Over the past few weeks, I have been listening to Foster the People’s debut album Torches. The album paints a melodic landscape of smooth summer sounds tinged with a subversive darkness. The band’s career launching song, “Pumped Up Kicks”, best displays the bands musical groove/dance with the devil. Below is a sample of the song’s “happy” chorus:

All the other kids with the pumped up kicks,You better run, better run, outrun my gun. All the other kids with the pumped up kicks,You better run, better run, faster than my bullet.

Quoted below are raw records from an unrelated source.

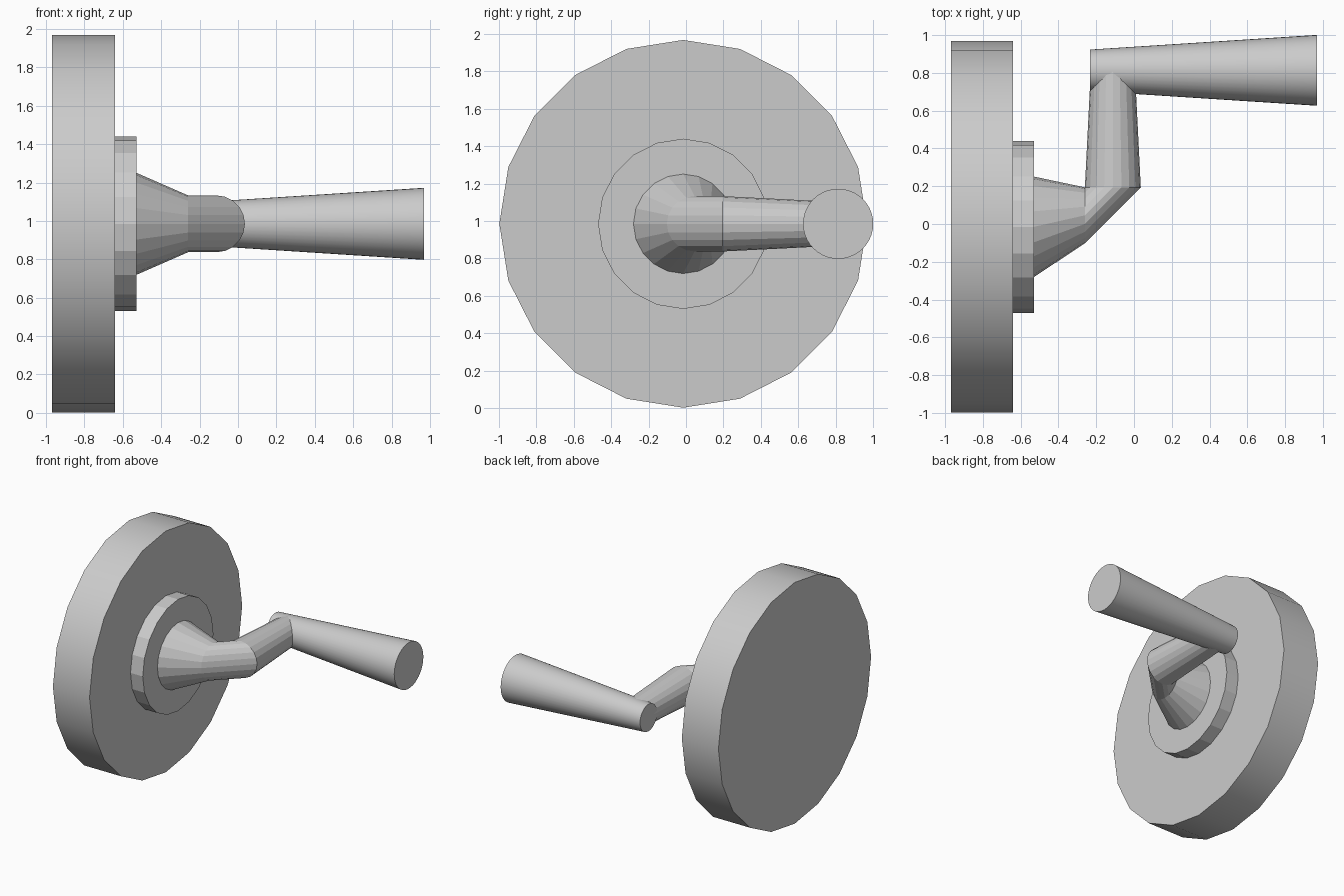
import bpy, bmesh, math
from mathutils import Vector

cube = bpy.data.objects.get("Cube")
if cube:
    bpy.data.objects.remove(cube)

metal = bpy.data.materials.new("plain grey")
metal.use_nodes = True
grey = (0.6, 0.6, 0.6, 1)
metal.diffuse_color = grey
metal.node_tree.nodes["Principled BSDF"].inputs["Base Color"].default_value = grey

AXIS_Y, AXIS_Z = -0.015, 0.985
ACROSS_Y, ACROSS_X = Vector((0, 1, 0)), Vector((-1, 0, 0))
UP = Vector((0, 0, 1))


def loft(name, rings, sides, smooth):
    """Skin circular rings given as (x, y, radius, sideways direction)."""
    bm = bmesh.new()
    loops = []
    for x, y, r, across in rings:
        centre = Vector((x, y, AXIS_Z))
        angles = [math.tau * i / sides for i in range(sides)]
        loops.append([bm.verts.new(centre + r * (across * math.cos(a) + UP * math.sin(a)))
                      for a in angles])
    for a, b in zip(loops, loops[1:]):
        for i in range(sides):
            j = (i + 1) % sides
            bm.faces.new((a[i], a[j], b[j], b[i]))
    bm.faces.new(loops[0][::-1])
    bm.faces.new(loops[-1])
    bmesh.ops.remove_doubles(bm, verts=bm.verts, dist=0.0005)
    bmesh.ops.recalc_face_normals(bm, faces=bm.faces)
    mesh = bpy.data.meshes.new(name)
    bm.to_mesh(mesh)
    bm.free()
    mesh.materials.append(metal)
    obj = bpy.data.objects.new(name, mesh)
    bpy.context.collection.objects.link(obj)
    if smooth:
        bpy.ops.object.select_all(action="DESELECT")
        obj.select_set(True)
        bpy.context.view_layer.objects.active = obj
        bpy.ops.object.shade_smooth_by_angle(angle=math.radians(40))
    return obj


# Large round base and the smaller flange on it
loft("base_disc", [(-0.97, AXIS_Y, 0.983, ACROSS_Y), (-0.64, AXIS_Y, 0.983, ACROSS_Y)], 20, True)
loft("flange", [(-0.66, AXIS_Y, 0.455, ACROSS_Y), (-0.53, AXIS_Y, 0.455, ACROSS_Y)], 20, False)

# Cone neck that hinges into a wedge elbow and a tapering arm
HINGE_X, HINGE_Y, NECK = -0.26, 0.194, 0.148
loft("crank_arm", [
    (-0.55, AXIS_Y, 0.266, ACROSS_Y),
    (-0.53, AXIS_Y, 0.266, ACROSS_Y),
    (HINGE_X, HINGE_Y - NECK, NECK, ACROSS_Y),
    (HINGE_X + NECK, HINGE_Y, NECK, ACROSS_X),
    (HINGE_X + NECK, 0.81, 0.117, ACROSS_X),
], 20, False)

# Flared hand grip
loft("hand_grip", [(-0.232, 0.8135, 0.11, ACROSS_Y), (0.97, 0.8135, 0.1875, ACROSS_Y)], 40, True)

“Pumped Up Kicks” tells the dark story of a kid taking his dad’s gun and going on a shooting spree. At first listen, you’d never be able to tell that that is what lead singer Mark Foster is singing about. By the time you’ve looked up the lyrics, it is too late. The satisfying whistling of the chorus has already embedded itself. Whether the song is about raising awareness or celebrating teen gun violence doesn’t matter. What matters is what is now worming its way into your soul.